### [Problem details]
Using the records below, quote only the span that opens with the line containing "bpy.ops.object.modifier_apply(modifier=mod.name)" and closes with the line containing "0.026, 0.2, True))", exactly and inclusively.

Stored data
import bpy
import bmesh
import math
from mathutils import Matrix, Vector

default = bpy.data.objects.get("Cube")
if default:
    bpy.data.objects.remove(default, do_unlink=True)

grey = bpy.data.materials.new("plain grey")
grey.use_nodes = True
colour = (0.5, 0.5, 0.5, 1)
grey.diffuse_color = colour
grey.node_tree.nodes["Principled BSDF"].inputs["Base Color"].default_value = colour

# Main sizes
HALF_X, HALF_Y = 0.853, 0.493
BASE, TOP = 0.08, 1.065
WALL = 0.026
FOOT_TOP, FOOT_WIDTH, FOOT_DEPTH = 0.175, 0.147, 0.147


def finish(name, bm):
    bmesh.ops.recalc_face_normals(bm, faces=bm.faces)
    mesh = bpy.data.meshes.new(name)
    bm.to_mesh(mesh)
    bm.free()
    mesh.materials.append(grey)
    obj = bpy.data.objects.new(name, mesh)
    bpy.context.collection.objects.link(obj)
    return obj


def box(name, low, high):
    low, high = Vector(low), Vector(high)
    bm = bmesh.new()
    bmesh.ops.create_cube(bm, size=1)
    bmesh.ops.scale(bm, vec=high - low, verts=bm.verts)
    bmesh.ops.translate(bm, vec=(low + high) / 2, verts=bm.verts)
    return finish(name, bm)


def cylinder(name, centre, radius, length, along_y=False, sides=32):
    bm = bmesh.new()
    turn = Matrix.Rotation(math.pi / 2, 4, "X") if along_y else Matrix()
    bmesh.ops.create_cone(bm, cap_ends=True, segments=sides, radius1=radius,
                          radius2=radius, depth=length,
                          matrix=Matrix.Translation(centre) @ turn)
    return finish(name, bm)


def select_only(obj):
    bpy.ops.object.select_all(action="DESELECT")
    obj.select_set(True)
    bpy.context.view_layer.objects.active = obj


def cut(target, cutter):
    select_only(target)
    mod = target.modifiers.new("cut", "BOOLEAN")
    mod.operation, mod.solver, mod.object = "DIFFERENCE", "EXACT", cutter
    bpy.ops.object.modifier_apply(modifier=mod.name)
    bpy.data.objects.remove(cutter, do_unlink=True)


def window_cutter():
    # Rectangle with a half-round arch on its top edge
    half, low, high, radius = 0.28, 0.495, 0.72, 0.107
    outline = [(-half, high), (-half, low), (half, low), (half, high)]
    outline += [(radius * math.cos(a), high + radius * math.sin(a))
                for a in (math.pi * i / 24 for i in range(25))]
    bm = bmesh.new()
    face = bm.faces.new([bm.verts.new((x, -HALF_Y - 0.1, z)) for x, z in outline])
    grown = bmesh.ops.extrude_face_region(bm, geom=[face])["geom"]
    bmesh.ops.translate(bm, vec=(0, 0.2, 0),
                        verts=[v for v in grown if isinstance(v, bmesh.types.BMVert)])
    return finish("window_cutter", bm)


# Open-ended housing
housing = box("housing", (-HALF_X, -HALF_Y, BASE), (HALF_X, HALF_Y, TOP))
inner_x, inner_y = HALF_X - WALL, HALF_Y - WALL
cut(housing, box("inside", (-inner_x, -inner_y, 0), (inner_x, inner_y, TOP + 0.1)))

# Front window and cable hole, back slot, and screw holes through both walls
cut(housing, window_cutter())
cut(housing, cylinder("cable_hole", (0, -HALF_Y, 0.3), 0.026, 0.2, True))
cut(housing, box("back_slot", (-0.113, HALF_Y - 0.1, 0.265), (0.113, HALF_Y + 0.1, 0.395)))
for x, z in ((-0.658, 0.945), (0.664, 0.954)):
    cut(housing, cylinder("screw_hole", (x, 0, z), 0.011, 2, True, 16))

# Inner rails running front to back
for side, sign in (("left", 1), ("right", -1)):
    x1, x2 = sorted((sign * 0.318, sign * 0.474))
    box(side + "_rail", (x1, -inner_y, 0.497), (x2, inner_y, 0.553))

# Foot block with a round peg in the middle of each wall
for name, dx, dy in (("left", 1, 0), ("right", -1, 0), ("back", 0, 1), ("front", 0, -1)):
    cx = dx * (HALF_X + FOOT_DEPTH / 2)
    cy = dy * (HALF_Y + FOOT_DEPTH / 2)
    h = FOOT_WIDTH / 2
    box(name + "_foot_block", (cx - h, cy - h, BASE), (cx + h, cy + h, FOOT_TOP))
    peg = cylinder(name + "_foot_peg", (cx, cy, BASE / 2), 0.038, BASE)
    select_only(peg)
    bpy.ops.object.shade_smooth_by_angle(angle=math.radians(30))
...
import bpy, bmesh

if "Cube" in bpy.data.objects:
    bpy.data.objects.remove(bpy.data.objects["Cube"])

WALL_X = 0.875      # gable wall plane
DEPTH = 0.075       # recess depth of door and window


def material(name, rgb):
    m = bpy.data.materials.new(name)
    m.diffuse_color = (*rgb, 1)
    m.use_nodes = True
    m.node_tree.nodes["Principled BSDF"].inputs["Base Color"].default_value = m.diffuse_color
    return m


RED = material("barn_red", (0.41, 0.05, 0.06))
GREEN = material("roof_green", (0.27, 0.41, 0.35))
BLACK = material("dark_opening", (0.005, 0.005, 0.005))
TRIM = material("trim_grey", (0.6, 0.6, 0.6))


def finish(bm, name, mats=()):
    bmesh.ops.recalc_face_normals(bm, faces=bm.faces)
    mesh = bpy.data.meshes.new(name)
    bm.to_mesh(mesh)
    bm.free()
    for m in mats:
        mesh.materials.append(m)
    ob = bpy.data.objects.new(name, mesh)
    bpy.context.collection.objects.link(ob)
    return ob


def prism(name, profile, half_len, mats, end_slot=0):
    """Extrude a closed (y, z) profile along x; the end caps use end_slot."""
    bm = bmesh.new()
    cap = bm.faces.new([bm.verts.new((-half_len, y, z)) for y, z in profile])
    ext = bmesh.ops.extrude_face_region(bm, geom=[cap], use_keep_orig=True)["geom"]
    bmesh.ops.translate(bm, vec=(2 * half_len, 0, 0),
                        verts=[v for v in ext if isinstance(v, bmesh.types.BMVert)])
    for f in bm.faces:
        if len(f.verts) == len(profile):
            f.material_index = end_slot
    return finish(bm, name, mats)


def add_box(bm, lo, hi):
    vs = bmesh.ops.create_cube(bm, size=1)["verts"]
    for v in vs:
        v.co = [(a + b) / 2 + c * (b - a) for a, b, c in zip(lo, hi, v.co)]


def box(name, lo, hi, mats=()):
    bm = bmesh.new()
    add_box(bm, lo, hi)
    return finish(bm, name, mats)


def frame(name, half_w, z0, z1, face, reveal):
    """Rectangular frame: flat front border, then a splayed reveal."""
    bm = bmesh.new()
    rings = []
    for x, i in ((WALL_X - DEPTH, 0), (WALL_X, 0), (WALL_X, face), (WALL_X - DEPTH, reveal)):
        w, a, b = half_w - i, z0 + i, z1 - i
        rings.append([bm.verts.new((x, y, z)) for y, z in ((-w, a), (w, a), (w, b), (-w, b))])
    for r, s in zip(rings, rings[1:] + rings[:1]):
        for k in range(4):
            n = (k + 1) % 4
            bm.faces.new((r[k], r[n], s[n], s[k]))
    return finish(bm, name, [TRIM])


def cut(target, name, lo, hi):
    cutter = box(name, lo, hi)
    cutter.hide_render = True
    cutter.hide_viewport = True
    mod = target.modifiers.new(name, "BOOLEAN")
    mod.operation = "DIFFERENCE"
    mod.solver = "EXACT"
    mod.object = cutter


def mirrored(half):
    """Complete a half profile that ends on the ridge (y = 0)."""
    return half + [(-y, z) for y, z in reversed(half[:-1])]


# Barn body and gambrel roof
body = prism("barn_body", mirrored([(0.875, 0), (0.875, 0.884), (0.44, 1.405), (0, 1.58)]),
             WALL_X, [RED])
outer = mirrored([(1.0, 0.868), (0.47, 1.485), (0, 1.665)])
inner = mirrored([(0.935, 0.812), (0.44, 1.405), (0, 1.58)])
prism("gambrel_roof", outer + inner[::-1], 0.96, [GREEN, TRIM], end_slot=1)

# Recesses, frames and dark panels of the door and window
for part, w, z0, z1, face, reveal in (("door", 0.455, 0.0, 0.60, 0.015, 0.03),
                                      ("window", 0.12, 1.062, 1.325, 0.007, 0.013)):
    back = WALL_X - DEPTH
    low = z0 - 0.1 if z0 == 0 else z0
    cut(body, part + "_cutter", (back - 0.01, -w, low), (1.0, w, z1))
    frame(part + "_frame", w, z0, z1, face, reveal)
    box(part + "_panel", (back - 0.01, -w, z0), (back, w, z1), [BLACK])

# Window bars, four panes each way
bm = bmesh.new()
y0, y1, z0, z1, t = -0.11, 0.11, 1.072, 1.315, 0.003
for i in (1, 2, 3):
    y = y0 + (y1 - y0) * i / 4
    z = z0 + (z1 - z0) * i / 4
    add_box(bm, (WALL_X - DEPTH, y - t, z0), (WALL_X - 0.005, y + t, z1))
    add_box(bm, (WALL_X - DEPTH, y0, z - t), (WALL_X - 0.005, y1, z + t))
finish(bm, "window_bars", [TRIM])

### [The completed task]
    bpy.ops.object.modifier_apply(modifier=mod.name)
    bpy.data.objects.remove(cutter, do_unlink=True)


def window_cutter():
    # Rectangle with a half-round arch on its top edge
    half, low, high, radius = 0.28, 0.495, 0.72, 0.107
    outline = [(-half, high), (-half, low), (half, low), (half, high)]
    outline += [(radius * math.cos(a), high + radius * math.sin(a))
                for a in (math.pi * i / 24 for i in range(25))]
    bm = bmesh.new()
    face = bm.faces.new([bm.verts.new((x, -HALF_Y - 0.1, z)) for x, z in outline])
    grown = bmesh.ops.extrude_face_region(bm, geom=[face])["geom"]
    bmesh.ops.translate(bm, vec=(0, 0.2, 0),
                        verts=[v for v in grown if isinstance(v, bmesh.types.BMVert)])
    return finish("window_cutter", bm)


# Open-ended housing
housing = box("housing", (-HALF_X, -HALF_Y, BASE), (HALF_X, HALF_Y, TOP))
inner_x, inner_y = HALF_X - WALL, HALF_Y - WALL
cut(housing, box("inside", (-inner_x, -inner_y, 0), (inner_x, inner_y, TOP + 0.1)))

# Front window and cable hole, back slot, and screw holes through both walls
cut(housing, window_cutter())
cut(housing, cylinder("cable_hole", (0, -HALF_Y, 0.3), 0.026, 0.2, True))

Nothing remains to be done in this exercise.